I’m currently designing/writing the software component of a new air surveillance radar data processor that interfaces the radar to an existing, legacy combat control system. In order to test the software, I have to interact with the combat system’s GUI to issue radar commands and ensure that detected targets are received and displayed properly on the combat system display.
As the figure above shows, the acronym “SS2000” appears prominently on the GUI display. When I saw it for the first time, a sense of deja-vu came over me, but I couldn’t figure out why. After a few days of testing, I experienced an AHA! epiphany. Out of the blue, I suddenly remembered where I saw “SS2000” before. Ding!
Ya see, back in the early 2000’s, I read a Software Engineering Institute (SEI) case study on the concept of “software product lines“. It featured a Swedish company called “Celsius Tech“. The report meticulously described how Celsius Tech painfully transformed itself in the 90’s from an expensive developer of one-off naval combat systems into an efficient, low cost, high quality, producer of systems.

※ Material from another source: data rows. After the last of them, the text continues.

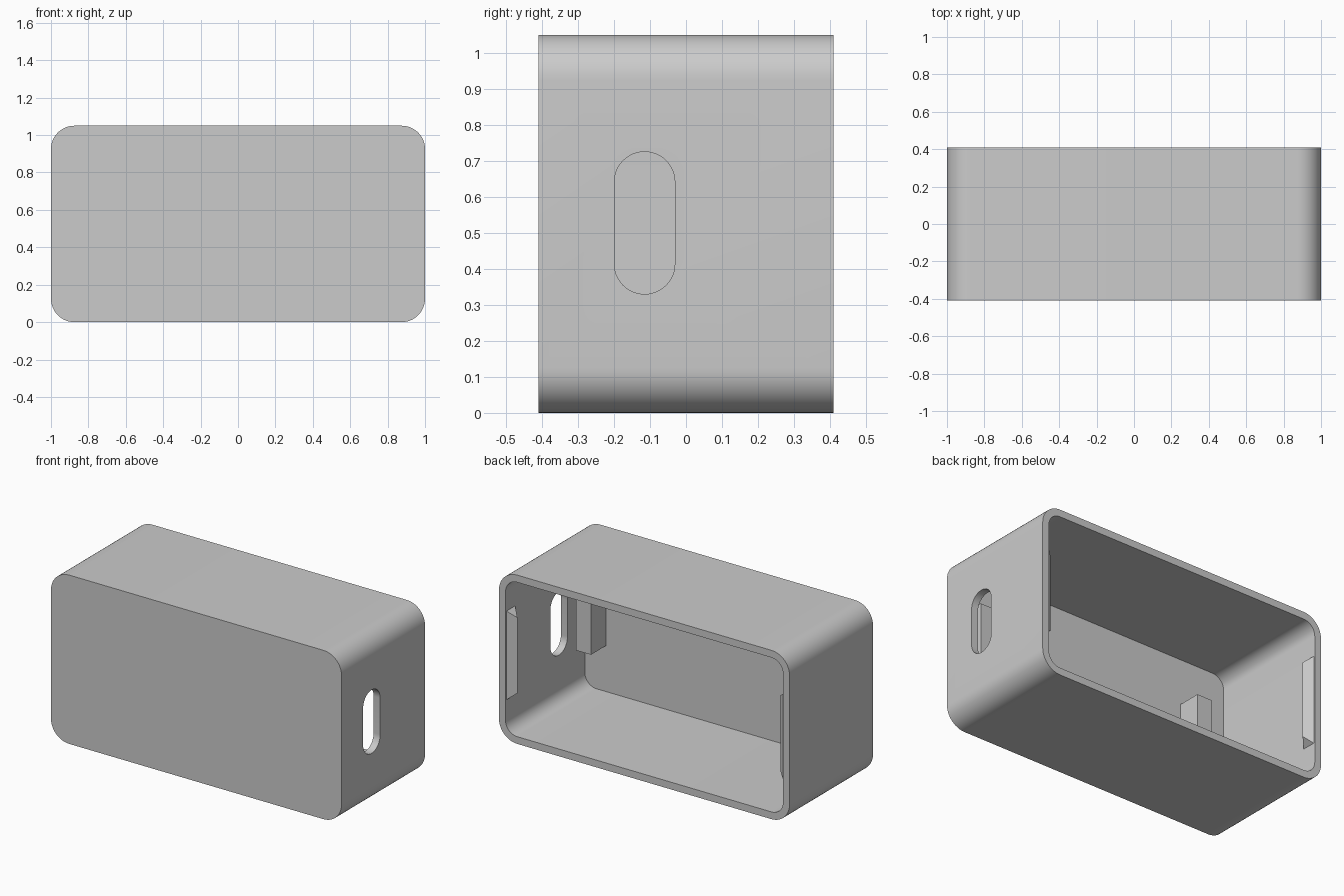
import bpy, bmesh, math
from mathutils import Vector

if "Cube" in bpy.data.objects:
    bpy.data.objects.remove(bpy.data.objects["Cube"], do_unlink=True)

HALF_X, HALF_Y, HEIGHT = 1.0, 0.41, 1.05
WALL, FLOOR = 0.045, 0.04
MID = HEIGHT / 2
INNER_X, INNER_Y = HALF_X - WALL, FLOOR - HALF_Y

grey = bpy.data.materials.new("plain grey")
grey.use_nodes = True
grey.diffuse_color = (0.6, 0.6, 0.6, 1)
grey.node_tree.nodes["Principled BSDF"].inputs["Base Color"].default_value = (0.6, 0.6, 0.6, 1)


def finish(name, bm):
    bmesh.ops.recalc_face_normals(bm, faces=bm.faces)
    mesh = bpy.data.meshes.new(name)
    bm.to_mesh(mesh)
    bm.free()
    mesh.materials.append(grey)
    obj = bpy.data.objects.new(name, mesh)
    bpy.context.collection.objects.link(obj)
    return obj


def rounded_prism(name, width, height, radius, centre, start, depth, axis, steps=12):
    """Rounded rectangle extruded along x or y."""
    bm = bmesh.new()
    loop = []
    for quarter, (sx, sz) in enumerate(((1, 1), (-1, 1), (-1, -1), (1, -1))):
        for i in range(steps + 1):
            a = (quarter + i / steps) * math.pi / 2
            u = centre[0] + sx * (width / 2 - radius) + radius * math.cos(a)
            z = centre[1] + sz * (height / 2 - radius) + radius * math.sin(a)
            loop.append(bm.verts.new((u, start, z) if axis == "y" else (start, u, z)))
    bmesh.ops.remove_doubles(bm, verts=loop, dist=1e-5)
    face = bm.faces.new([v for v in loop if v.is_valid])
    ext = bmesh.ops.extrude_face_region(bm, geom=[face])["geom"]
    move = Vector((0, depth, 0) if axis == "y" else (depth, 0, 0))
    bmesh.ops.translate(bm, vec=move, verts=[g for g in ext if isinstance(g, bmesh.types.BMVert)])
    return finish(name, bm)


def cut(obj, cutters):
    for cutter in cutters:
        cutter.hide_render = True
        mod = obj.modifiers.new("cut", "BOOLEAN")
        mod.operation, mod.solver, mod.object = "DIFFERENCE", "EXACT", cutter
    bpy.context.view_layer.update()
    graph = bpy.context.evaluated_depsgraph_get()
    mesh = bpy.data.meshes.new_from_object(obj.evaluated_get(graph))
    obj.modifiers.clear()
    obj.data = mesh
    for cutter in cutters:
        bpy.data.objects.remove(cutter, do_unlink=True)


# Hollow case, open at the back, with a port slot in one end
case = rounded_prism("case_shell", 2 * HALF_X, HEIGHT, 0.125, (0, MID), -HALF_Y, 2 * HALF_Y, "y")
cavity = rounded_prism("cavity_cutter", 2 * INNER_X, HEIGHT - 2 * WALL, 0.08, (0, MID), INNER_Y, 1, "y")
slot = rounded_prism("slot_cutter", 0.168, 0.395, 0.0839, (-0.115, 0.5275), 0.93, 0.2, "x")
cut(case, [cavity, slot])
case.data.polygons.foreach_set("use_smooth", [True] * len(case.data.polygons))
case.data.set_sharp_from_angle(angle=math.radians(30))


# Support posts on the inside of the front wall
def post(name, x):
    bm = bmesh.new()
    bmesh.ops.create_cube(bm, size=1)
    bmesh.ops.scale(bm, vec=(0.104, 0.157, 0.39), verts=bm.verts)
    bmesh.ops.translate(bm, vec=(x, -0.3015, MID), verts=bm.verts)
    finish(name, bm)


post("left_post", 0.862)
post("right_post", -0.695)


# Snap ridges with sloped ends, just inside the opening
def clip(name, side):
    bm = bmesh.new()
    rings = []
    for end in (-1, 1):
        points = ((INNER_X + 0.005, 0.31, 0.28), (INNER_X + 0.005, 0.405, 0.28),
                  (INNER_X - 0.05, 0.365, 0.235))
        rings.append([bm.verts.new((side * x, y, MID + end * z)) for x, y, z in points])
    low, high = rings
    bm.faces.new(low)
    bm.faces.new(high)
    for i in range(3):
        j = (i + 1) % 3
        bm.faces.new((low[i], low[j], high[j], high[i]))
    finish(name, bm)


clip("left_clip", 1)
clip("right_clip", -1)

Instead of starting from scratch on each new system development, Celsius Tech “instantiated” each new system from an in-place, reusable set of product line assets (code and requirements/design/test documentation) that they diligently built upfront.
I was so enamored with Celsius Tech’s technical and financial success with the concept of software product lines that I concocted an executive summary of the report and aggressively pitched it internally to everyone and anybody who would listen. But alas, I utterly failed to jumpstart an internal effort to transform my employer at the time, Sensis Corp., into a software product line enterprise.
The name of Celsius Tech’s software product line infrastructure was…… SS2000 = Ship System 2000! But wait, the story gets eerily better. Celsius Tech was subsequently purchased by Swedish defense company Saab AB (yes, they used to make cars but they sold off that business a long time ago) – the same company that bought my employer, Sensis Corp., in 2011. As a result of the buyout, I currently work for Saab Sensor Systems. Quite the coincidence, no?